Daily Routine | An ESL Lesson Plan Complete With Games And Activities
In this ESL lesson plan, students will use the present simple tense to talk about daily routines and activities. Students will practice describing their daily routine while playing fun classroom games.
All the materials for the games and activities in this English lesson can be downloaded below.
For more ESL materials to teach about daily routines/activities that are not included in this lesson plan, check the section at the bottom of the page.
Materials for this lesson:
Daily Routine | An ESL Lesson Plan
Grammar and Expressions used in this lesson plan:
This lesson plan will focus on daily routines using the present simple tense. We use the present simple tense to talk about things we do regularly. When talking about daily routine, we use the present simple form of the verb.
- I (get up) at 8 o’clock.
- He/She (gets) up at 8 o’clock.
Introduction and Warm-up
Before introducing the keywords and expressions for the lesson, it is important to put the target language into context. A great way to do this when teaching daily routines is to ask the students about what they did before they came to school. Ask them what the first thing they did that day was.
Elicit from them that the first thing they did was ‘wake up’. Write this on the board, and ask students what they did next.
Once you have a few activities on the board, ask students which of those activities they do every day, and at what time they usually do them.
This should give students a clear idea that the lesson will be about activities they do regularly. That is, their daily routine.
Practice Key Words And Sentences
Using these daily activity flashcards, introduce the key phrases for the lesson. Ask students to repeat after you and practice many times. Once students have practiced the daily routine phrases, introduce the key expressions. For example,
- What time do you get up?
- I get up at 7 o’clock.
Once students have practiced enough, it’s time to play a fun guessing game and practice daily routine expressions.
Activity 1: Daily Routines Guessing Game
This video is one of Games4esl’s popular ‘Hidden Picture’ style games to practice making English sentences about daily activities.
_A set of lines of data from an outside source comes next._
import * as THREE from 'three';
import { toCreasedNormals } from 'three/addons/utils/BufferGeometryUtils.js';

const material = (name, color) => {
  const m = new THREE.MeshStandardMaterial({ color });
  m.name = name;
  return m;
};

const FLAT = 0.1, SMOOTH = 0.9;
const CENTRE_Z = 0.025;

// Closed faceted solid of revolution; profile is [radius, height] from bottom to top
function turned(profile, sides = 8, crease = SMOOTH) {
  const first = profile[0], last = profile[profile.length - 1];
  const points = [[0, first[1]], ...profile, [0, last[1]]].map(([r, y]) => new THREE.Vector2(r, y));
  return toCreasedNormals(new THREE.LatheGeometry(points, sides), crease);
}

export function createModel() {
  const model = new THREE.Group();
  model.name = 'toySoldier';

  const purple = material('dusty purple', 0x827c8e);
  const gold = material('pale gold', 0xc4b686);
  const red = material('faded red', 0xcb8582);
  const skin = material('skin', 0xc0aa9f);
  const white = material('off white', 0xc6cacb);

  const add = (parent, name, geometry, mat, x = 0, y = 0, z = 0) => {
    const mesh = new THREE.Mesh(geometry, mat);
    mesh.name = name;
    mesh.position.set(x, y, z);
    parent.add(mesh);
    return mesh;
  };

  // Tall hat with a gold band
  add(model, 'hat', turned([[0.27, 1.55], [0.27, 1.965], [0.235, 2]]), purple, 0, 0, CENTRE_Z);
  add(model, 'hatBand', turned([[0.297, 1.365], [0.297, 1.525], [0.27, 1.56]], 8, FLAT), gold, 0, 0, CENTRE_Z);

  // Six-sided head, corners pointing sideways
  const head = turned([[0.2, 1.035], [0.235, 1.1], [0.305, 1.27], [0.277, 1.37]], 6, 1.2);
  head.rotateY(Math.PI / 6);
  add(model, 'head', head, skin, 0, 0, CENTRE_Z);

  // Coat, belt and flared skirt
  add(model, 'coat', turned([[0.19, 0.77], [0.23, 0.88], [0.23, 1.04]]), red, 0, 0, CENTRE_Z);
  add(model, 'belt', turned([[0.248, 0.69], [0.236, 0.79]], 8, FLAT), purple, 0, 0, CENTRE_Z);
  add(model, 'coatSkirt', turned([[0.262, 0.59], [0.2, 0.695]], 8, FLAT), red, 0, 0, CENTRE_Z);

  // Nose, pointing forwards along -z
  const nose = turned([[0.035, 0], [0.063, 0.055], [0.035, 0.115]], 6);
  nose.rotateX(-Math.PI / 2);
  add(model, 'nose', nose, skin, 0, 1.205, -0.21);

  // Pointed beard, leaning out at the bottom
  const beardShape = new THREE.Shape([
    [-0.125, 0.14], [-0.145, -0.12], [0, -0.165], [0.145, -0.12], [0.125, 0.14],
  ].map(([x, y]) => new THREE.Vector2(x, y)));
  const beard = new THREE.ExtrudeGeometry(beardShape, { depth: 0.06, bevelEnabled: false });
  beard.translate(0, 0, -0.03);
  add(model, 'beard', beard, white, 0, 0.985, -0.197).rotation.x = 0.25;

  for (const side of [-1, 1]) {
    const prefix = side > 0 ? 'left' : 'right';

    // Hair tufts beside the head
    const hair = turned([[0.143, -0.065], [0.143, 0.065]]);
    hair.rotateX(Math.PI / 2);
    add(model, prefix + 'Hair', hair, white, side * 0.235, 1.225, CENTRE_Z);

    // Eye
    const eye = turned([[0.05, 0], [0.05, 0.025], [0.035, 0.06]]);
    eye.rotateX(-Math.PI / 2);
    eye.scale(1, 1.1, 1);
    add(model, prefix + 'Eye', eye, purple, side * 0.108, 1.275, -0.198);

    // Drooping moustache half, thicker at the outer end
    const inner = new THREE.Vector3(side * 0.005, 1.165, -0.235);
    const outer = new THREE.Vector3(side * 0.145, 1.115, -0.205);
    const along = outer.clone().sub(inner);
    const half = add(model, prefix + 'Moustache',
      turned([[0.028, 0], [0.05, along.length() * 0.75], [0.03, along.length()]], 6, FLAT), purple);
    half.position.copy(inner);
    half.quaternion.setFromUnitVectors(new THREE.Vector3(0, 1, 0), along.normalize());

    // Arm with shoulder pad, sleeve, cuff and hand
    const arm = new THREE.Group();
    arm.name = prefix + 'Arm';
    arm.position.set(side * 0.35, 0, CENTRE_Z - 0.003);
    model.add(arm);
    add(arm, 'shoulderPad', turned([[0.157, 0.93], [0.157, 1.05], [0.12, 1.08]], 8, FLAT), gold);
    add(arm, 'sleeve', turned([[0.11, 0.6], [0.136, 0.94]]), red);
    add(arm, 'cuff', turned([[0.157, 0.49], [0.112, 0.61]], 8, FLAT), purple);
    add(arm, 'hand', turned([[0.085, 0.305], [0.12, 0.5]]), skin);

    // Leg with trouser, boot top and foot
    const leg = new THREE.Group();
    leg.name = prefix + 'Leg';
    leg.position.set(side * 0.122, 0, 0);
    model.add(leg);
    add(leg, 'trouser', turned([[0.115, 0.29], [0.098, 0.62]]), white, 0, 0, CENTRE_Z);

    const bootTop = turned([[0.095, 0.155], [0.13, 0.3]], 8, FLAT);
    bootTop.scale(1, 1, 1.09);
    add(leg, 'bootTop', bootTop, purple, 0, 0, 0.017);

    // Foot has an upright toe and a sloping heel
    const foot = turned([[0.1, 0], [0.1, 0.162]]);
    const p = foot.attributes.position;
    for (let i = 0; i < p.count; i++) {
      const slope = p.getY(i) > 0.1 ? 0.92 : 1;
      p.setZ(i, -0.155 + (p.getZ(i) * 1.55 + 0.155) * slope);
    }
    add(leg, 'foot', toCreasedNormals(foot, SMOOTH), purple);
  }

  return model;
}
To play, simply show the video in class. There are 10 pictures of daily activities hidden behind colored shapes. As the shapes slowly disappear, students must try to guess the daily routine in the picture. When students are ready to guess, they must answer using full sentences.
After each question, pause the video and ask students what time they do that activity. For example, after seeing the ‘get up’ picture, ask students what time they get up.
Activity 2: Daily Routines Board Game
This next activity is a printable board game about daily routines. Before class, print out this board game and prepare some dice. Give one dice and one board game to each pair of students. To start, students should place their eraser at the ‘Start’ square.
Next, one student should roll the dice and move their eraser. Then they should make a dialogue with their partner based on the picture in the square that they landed on.
For example, if they land on the ‘brush your teeth’ picture, they should ask their partner, “What time do you brush your teeth?” and their partner should answer.
Then, it is the other student’s turn to roll the dice. The aim of the game is to get to the star in the middle of the board game to win a point. The only way to get to the star is to land on squares in the middle (the ones with the arrows). After winning a point, that student then goes back to the start square.
Continue this game for 5 or 10 minutes, and the student with the most points at the end is the winner.
Activity 3: Daily Routine Speaking Game
In this speaking activity, students will talk about their daily routine while progressing through 4 different levels. To begin, explain to students that the four corners of the classroom are 4 different levels. Level 1, 2, 3, and 4.
Next, assign a daily activity to each of the levels. For example, level 1 = get up, level 2 = have breakfast, level 3 = go to school, and level 4 = go to bed.
All students will start at level 1 (get up) and find a partner. Then with this partner, they should ask and answer, “What time do you get up?”. Students should make their own answers.
After the dialogue, students should play rock, scissors, paper. The winning students then advance to level 2 (have breakfast), and the losing students should stay at level 1.
Next, students at level 2 should meet another student at level 2, and students at level 1 should meet another student at level 1. Again they should make a dialogue, then play rock, scissors, paper, and then advance to the next level if they win.
When a student has advanced through all 4 levels, that student gets a point (or sticker) and begins again at level 1. After 5 or 10 minutes, the student with the most points (stickers) is the winner.
Review Activity – Ball Toss
Before finishing the lesson, review the keywords and expressions that students learned. A great way to do this is to elicit a daily activity from the students. Then tell students to ask their partner what time they do that activity.
Next, toss a soft ball to one of the students. That student should tell the class what time their partner does that activity. Then that student can toss the ball to another student in the class to answer the question. Repeat with other daily activities to review what they have learned during the lesson.